Speaking to reporters during a ceremony to wrap up the vaccination campaign in Svay Rieng province on September 13, Vandine said Mu has not been detected yet in Cambodia, but it has already reached around 40 countries worldwide.

“It will be no different from Alpha or Delta. Our people will contract it if they don’t follow the preventive health measures. I think Mu’s presence here may be inevitable, just like Alpha and Delta. We never had those before and then the infections began to spread one after another,” she said.

Vandine, who is also head of the national Covid-19 vaccination committee, said Cambodia’s public health systems have plans in place to deal with new variants and the health ministry will continue to be able to control the Covid-19 situation and prevent it from deteriorating further.

“I beg our compatriots to be always vigilant. I appeal again and again that they must always protect themselves. It is of utmost importance to prevent the disease at the individual and community levels,” Vandine said.

According to Vandine, Mu is currently being studied by the World Health Organisation to determine its characteristics. They are studying its transmission capacity to determine whether it is as contagious as Alpha and Delta.

However, the issue of most concern is whether or not Mu is able to get past our current vaccines more easily than the other variants due to some of its mutations. That question remains unanswered for now, pending further study.

In the meantime, Prime Minister Hun Sen and his wife Bun Rany received booster shots on September 14, joining the nearly 780,000 people across the country who have been vaccinated with third doses.

“Every one of us will get a third dose according to our plans.
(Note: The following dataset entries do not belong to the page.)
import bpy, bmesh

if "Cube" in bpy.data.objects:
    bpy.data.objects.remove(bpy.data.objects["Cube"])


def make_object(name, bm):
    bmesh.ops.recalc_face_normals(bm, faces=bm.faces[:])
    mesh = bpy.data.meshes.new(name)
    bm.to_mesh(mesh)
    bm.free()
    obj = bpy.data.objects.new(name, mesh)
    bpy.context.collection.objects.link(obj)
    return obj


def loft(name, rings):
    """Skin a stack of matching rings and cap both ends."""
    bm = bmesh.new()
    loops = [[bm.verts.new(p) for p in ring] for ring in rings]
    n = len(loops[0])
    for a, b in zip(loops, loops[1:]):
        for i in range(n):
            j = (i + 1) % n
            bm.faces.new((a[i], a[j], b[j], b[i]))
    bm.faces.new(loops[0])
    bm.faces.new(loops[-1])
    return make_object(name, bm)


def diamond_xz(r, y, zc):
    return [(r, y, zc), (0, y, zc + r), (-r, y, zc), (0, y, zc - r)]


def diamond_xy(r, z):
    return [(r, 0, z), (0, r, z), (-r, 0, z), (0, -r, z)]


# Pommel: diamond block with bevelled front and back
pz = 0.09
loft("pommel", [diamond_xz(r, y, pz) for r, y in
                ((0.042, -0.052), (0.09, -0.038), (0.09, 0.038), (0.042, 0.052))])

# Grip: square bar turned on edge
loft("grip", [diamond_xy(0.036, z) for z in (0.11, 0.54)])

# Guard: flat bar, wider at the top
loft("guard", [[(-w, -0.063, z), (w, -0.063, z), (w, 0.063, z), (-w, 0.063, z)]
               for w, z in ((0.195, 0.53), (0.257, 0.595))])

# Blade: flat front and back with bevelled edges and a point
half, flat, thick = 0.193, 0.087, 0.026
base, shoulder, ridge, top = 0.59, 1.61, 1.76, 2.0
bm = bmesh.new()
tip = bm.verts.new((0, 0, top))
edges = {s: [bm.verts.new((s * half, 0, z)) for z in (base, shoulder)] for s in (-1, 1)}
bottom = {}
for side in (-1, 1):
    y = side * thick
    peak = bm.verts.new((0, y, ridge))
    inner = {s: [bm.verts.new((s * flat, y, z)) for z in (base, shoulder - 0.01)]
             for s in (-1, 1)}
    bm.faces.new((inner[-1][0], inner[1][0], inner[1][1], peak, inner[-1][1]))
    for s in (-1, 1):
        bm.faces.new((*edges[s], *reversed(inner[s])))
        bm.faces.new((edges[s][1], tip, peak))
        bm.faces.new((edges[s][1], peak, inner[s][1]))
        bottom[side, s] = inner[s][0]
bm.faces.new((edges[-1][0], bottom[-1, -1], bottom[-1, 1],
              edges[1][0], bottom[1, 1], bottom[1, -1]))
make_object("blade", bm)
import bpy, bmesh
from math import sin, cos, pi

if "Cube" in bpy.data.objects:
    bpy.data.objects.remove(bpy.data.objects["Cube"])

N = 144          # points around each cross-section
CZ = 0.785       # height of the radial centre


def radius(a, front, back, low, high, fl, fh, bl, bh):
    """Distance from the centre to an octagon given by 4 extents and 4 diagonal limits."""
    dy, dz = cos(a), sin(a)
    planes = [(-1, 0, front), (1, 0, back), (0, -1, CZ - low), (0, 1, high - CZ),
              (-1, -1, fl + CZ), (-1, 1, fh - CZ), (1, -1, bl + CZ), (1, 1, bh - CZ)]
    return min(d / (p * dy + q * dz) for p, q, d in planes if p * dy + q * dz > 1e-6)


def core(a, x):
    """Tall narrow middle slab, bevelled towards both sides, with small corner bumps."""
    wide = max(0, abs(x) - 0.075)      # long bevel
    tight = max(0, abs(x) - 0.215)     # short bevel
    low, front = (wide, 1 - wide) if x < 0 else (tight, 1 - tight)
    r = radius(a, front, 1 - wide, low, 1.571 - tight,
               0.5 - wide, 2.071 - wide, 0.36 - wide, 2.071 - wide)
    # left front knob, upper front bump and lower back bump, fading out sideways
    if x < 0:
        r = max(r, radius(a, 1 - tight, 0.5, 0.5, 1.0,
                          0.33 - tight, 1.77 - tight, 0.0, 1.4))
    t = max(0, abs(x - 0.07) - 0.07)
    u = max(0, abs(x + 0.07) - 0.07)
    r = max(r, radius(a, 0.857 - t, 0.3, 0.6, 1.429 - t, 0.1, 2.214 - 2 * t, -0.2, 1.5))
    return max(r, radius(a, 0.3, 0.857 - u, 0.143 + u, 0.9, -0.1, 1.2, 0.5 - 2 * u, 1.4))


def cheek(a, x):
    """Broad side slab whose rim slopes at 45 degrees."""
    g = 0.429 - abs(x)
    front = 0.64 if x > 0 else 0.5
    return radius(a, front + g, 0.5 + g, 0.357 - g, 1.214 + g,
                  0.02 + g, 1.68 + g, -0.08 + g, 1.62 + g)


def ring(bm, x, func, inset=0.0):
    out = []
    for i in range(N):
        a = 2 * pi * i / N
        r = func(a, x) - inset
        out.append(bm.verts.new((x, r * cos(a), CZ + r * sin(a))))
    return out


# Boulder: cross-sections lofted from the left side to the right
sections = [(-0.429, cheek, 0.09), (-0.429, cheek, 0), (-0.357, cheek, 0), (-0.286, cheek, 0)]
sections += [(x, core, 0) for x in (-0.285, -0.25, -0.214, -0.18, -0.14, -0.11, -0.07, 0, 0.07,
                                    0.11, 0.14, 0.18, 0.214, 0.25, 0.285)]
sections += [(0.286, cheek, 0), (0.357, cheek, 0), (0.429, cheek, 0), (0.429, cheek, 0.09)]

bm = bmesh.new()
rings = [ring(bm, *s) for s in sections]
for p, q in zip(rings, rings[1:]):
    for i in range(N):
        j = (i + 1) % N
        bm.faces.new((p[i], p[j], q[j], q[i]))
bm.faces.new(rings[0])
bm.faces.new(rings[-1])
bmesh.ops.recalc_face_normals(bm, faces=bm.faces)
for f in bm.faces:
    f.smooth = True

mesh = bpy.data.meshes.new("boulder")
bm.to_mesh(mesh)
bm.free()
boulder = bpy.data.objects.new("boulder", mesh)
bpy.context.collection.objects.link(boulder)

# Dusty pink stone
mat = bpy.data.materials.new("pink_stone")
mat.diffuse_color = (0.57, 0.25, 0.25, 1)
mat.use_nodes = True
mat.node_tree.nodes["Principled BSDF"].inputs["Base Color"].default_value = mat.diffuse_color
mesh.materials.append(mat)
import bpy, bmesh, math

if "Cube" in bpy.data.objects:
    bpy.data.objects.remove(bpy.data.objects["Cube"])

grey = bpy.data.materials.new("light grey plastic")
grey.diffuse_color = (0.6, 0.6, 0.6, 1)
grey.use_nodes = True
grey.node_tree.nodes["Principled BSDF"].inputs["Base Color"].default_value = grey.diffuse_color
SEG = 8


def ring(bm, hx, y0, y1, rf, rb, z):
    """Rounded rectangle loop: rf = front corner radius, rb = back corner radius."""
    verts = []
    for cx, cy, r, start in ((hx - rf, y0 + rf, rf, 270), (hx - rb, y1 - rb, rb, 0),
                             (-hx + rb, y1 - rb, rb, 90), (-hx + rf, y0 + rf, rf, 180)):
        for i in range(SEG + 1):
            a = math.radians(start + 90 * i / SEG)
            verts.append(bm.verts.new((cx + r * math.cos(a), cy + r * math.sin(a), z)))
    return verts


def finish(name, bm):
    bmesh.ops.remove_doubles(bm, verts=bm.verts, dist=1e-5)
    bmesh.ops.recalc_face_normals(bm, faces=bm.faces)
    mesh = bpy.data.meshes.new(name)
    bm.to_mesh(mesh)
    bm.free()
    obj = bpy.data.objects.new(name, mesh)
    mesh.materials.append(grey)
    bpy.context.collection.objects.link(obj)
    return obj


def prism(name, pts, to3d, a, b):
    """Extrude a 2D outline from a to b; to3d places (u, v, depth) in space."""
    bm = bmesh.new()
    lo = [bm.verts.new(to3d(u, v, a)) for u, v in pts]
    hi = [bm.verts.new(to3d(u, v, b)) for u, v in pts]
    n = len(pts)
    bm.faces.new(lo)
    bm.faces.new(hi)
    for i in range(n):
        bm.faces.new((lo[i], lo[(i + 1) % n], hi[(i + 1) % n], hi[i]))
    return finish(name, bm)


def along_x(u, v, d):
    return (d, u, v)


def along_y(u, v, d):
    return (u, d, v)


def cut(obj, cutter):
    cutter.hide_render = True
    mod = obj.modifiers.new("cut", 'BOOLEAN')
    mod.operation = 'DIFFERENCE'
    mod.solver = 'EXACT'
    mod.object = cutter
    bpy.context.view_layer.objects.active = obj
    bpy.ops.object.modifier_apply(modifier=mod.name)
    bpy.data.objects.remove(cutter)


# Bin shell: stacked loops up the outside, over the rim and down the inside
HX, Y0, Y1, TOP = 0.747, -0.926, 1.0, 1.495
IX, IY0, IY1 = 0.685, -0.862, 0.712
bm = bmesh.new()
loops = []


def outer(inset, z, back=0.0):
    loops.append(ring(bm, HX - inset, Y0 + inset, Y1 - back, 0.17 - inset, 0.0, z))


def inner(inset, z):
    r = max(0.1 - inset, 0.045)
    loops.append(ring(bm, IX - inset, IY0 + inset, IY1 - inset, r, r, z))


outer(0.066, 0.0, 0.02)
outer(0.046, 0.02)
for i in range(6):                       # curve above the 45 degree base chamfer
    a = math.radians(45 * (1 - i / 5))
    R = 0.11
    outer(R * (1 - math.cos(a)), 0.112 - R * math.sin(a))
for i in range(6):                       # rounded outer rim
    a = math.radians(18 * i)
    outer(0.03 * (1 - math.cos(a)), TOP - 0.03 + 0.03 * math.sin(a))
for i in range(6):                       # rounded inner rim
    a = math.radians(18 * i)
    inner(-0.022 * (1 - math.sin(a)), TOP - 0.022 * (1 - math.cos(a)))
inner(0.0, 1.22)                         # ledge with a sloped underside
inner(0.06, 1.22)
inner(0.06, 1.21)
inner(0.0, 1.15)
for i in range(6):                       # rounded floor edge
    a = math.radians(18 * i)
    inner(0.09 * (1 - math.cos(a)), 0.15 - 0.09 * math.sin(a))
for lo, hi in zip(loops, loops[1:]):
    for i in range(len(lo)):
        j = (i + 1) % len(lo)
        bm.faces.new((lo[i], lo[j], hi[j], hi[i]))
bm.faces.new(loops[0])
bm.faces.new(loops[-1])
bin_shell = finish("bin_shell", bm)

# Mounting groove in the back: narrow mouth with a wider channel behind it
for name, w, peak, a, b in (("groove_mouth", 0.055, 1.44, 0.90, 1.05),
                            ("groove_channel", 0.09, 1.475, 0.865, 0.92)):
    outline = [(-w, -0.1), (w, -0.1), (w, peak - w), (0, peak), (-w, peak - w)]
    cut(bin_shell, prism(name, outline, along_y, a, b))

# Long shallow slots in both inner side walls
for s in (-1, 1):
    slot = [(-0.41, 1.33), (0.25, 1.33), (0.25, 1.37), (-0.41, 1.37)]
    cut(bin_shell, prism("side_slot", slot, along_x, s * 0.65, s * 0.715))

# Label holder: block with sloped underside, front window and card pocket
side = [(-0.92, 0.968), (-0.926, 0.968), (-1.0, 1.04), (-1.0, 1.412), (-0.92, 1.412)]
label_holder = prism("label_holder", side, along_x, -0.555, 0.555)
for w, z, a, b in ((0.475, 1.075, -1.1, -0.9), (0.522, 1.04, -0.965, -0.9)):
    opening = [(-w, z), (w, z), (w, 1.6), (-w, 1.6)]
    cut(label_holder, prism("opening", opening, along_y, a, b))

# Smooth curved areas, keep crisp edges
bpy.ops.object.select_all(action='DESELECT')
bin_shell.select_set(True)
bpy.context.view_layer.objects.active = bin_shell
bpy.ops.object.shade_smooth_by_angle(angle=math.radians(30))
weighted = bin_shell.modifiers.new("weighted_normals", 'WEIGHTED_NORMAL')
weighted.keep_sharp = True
We can get it between four and six months after our second dose,” he said.

As of September 13, Cambodia had vaccinated more than 97.5 per cent of the target adult population of 10 million, with that goal expected to be 100 per cent completed within the next two weeks, according to the health ministry.